But Murphy, flanked by LG Sheila Oliver and Treasurer Liz Muoio in a crowd packed out by Analilia Mejia of Working Families, Hetty Rosenstein of CWA, SEIU 32BJ and the League of Conservation Voters reps among others, had more than his same-party adversaries to contend with, even as Republicans cackled on the sidelines about Dems’ overall dysfunction.
All morning long, a tug of war raged within the Governor’s Office over whether he should line-item the Democratic legislature’s budget and wound-lick his way to a mild solution with the argument that the public doesn’t care about inside baseball; or stand up to the South Jersey-controlled legislative leadership in his own party and veto their budget outright to force a shutdown.
The Governor was expected to offer no specific Shermanesque statement about his veto plans today (there are no veto plans today) as he prepares for another late afternoon under-the-hood meeting with Sweeney, but his presser – multiple left-leaning backers occupying a platform with him – provided a Vinny-Prieto-in-the-Statehouse-Annex throwback visual as he plans to make the claim that the Legislature wants him to sign a budget that will realize $855 million less revenue than projected.
Coughlin earlier this afternoon scoffed at that assertion, arguing that the Office of Legislative Services (OLS) likes the legislature’s budget numbers.
“This budget marks a return to Chris Christie’s New Jersey,” Murphy said in his press conference as an insider cracked, “He has no legislators behind him.”
“Only treasury has access to the tax rolls and tax realities,” the Governor shot back, noting that he preferred not getting into a bashing of OLS, “but those are the facts.”
Pushing back against those insiders who mutter that he and his administration don’t communicate sufficiently with the legislature, the Governor said, “We talk to lawmakers all the time.

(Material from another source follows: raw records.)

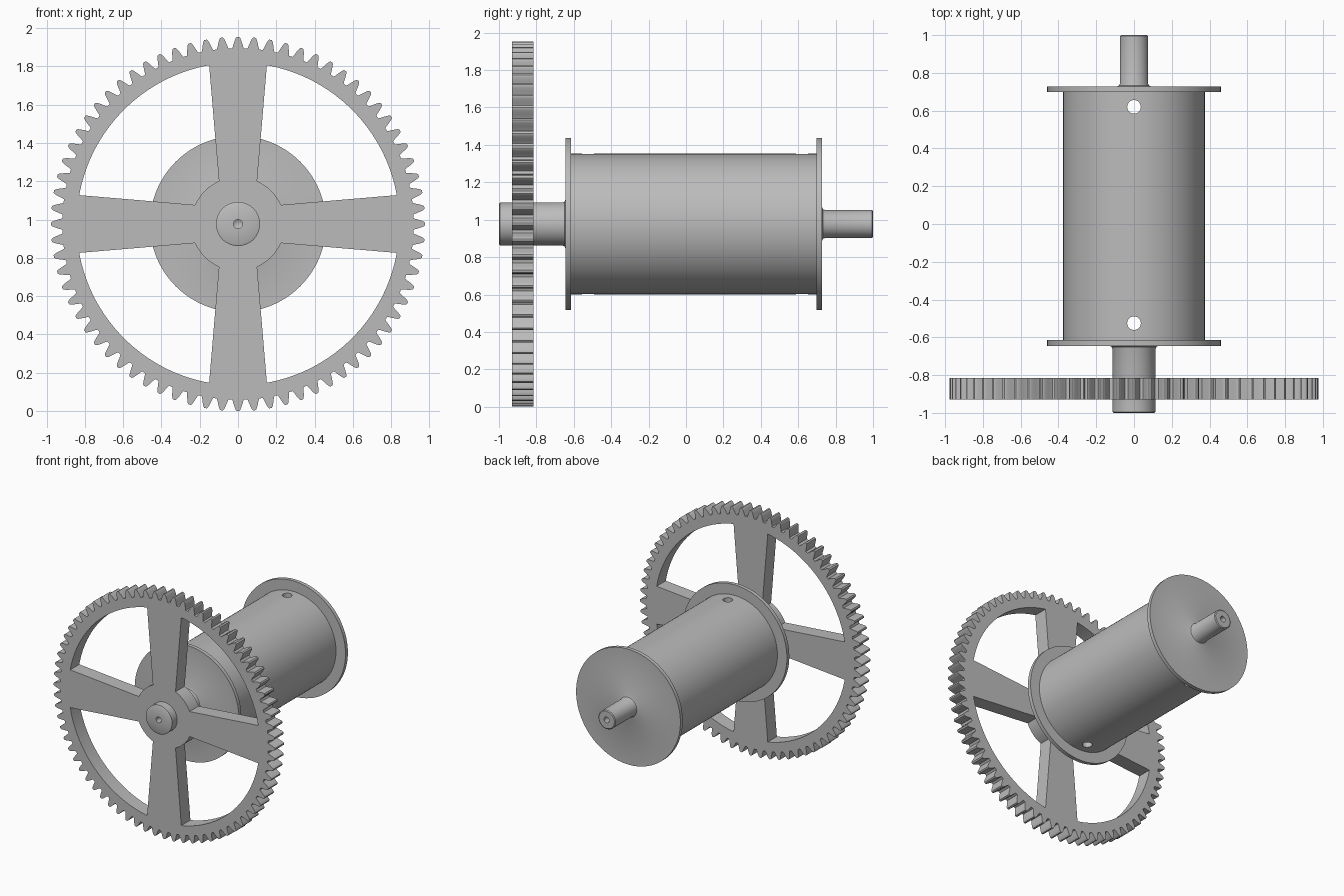
import bpy, bmesh
from math import sin, cos, pi, radians
from mathutils import Matrix, Vector

if "Cube" in bpy.data.objects:
    bpy.data.objects.remove(bpy.data.objects["Cube"])

AXIS_Z = 0.977      # height of the common axle
TEETH = 72

steel = bpy.data.materials.new("plain_grey")
steel.use_nodes = True
grey = (0.5, 0.5, 0.5, 1)
steel.diffuse_color = grey
steel.node_tree.nodes["Principled BSDF"].inputs["Base Color"].default_value = grey


def finish(bm, name):
    bmesh.ops.recalc_face_normals(bm, faces=bm.faces)
    mesh = bpy.data.meshes.new(name)
    bm.to_mesh(mesh)
    bm.free()
    mesh.materials.append(steel)
    obj = bpy.data.objects.new(name, mesh)
    bpy.context.collection.objects.link(obj)
    return obj


def smooth(obj):
    bpy.ops.object.select_all(action='DESELECT')
    obj.select_set(True)
    bpy.context.view_layer.objects.active = obj
    bpy.ops.object.shade_smooth_by_angle(angle=radians(32))


def polar(r, degrees):
    a = radians(degrees)
    return (r * sin(a), r * cos(a))


def lathe(name, profile, steps=128):
    """Turn (radius, y) points around the axle."""
    bm = bmesh.new()
    verts = [bm.verts.new((r, y, AXIS_Z)) for r, y in profile]
    edges = [bm.edges.new(pair) for pair in zip(verts, verts[1:])]
    bmesh.ops.spin(bm, geom=verts + edges, cent=(0, 0, AXIS_Z), axis=(0, 1, 0),
                   angle=2 * pi, steps=steps, use_duplicate=False)
    bmesh.ops.remove_doubles(bm, verts=bm.verts, dist=0.0001)
    return finish(bm, name)


# Drum with flanges, stepped shafts and centre-drilled ends
drum = lathe("drum_and_shaft", [
    (0, -0.93), (0.023, -0.945), (0.023, -1), (0.106, -1), (0.115, -0.995),
    (0.115, -0.66), (0.119, -0.65), (0.13, -0.645),
    (0.46, -0.645), (0.46, -0.615), (0.376, -0.615),
    (0.376, 0.698), (0.46, 0.698), (0.46, 0.728),
    (0.09, 0.728), (0.079, 0.733), (0.075, 0.743),
    (0.075, 0.995), (0.068, 1), (0.023, 1), (0.023, 0.945), (0, 0.93)])

# Cross holes for fixing the cord
for y in (-0.525, 0.62):
    bm = bmesh.new()
    bmesh.ops.create_cone(bm, cap_ends=True, segments=40, radius1=0.036, radius2=0.036,
                          depth=1.2, matrix=Matrix.Translation((0, y, AXIS_Z)))
    cutter = finish(bm, "hole_cutter")
    cutter.hide_render = True
    mod = drum.modifiers.new("cross_hole", 'BOOLEAN')
    mod.operation = 'DIFFERENCE'
    mod.solver = 'EXACT'
    mod.object = cutter
    bpy.context.view_layer.objects.active = drum
    bpy.ops.object.modifier_apply(modifier=mod.name)
    bpy.data.objects.remove(cutter)
smooth(drum)

# Gear wheel outline: rounded teeth
half_tooth = [(1.95, 0.918), (1.7, 0.926), (1.45, 0.938), (1.2, 0.95),
              (0.9, 0.963), (0.65, 0.972), (0.35, 0.977)]
tooth = [(-a, r) for a, r in half_tooth] + [(a, r) for a, r in reversed(half_tooth)]
loops = [[polar(r, 360 / TEETH * i + a) for i in range(TEETH) for a, r in tooth]]

# Four windows leave tapered spokes between hub and rim
for q in range(4):
    inner = [polar(0.245, 90 * q + 24 + 42 * i / 16) for i in range(17)]
    outer = [polar(0.843, 90 * q + 10.3 + 69.4 * i / 32) for i in range(33)]
    loops.append(inner + outer[::-1])

bm = bmesh.new()
for loop in loops:
    verts = [bm.verts.new((x, -0.93, AXIS_Z + z)) for x, z in loop]
    for i, v in enumerate(verts):
        bm.edges.new((verts[i - 1], v))
bmesh.ops.triangle_fill(bm, use_beauty=True, use_dissolve=False, edges=bm.edges[:],
                        normal=Vector((0, -1, 0)))
front = bmesh.ops.extrude_face_region(bm, geom=bm.faces[:], use_keep_orig=True)
moved = [v for v in front["geom"] if isinstance(v, bmesh.types.BMVert)]
bmesh.ops.translate(bm, verts=moved, vec=(0, 0.115, 0))
smooth(finish(bm, "gear_wheel"))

I’ve spoken to legislators regularly in the five and a half months I’ve been here.
“I remain optimistic that we’re going to figure this out, but we need real sustainable revenues,” Murphy added.
From the beginning, the Governor objected to legislative leadership’s efforts to raise the corporate business tax to a level that would make New Jersey’s CBT the highest in the country. Today, he expressed his willingness to examine some kid of scaled down CBT option, in addition to reexaminations of the millionaire’s and sales taxes.
The following if the Governor’s Office Official Release on where the Administration Stands RIGHT NOW: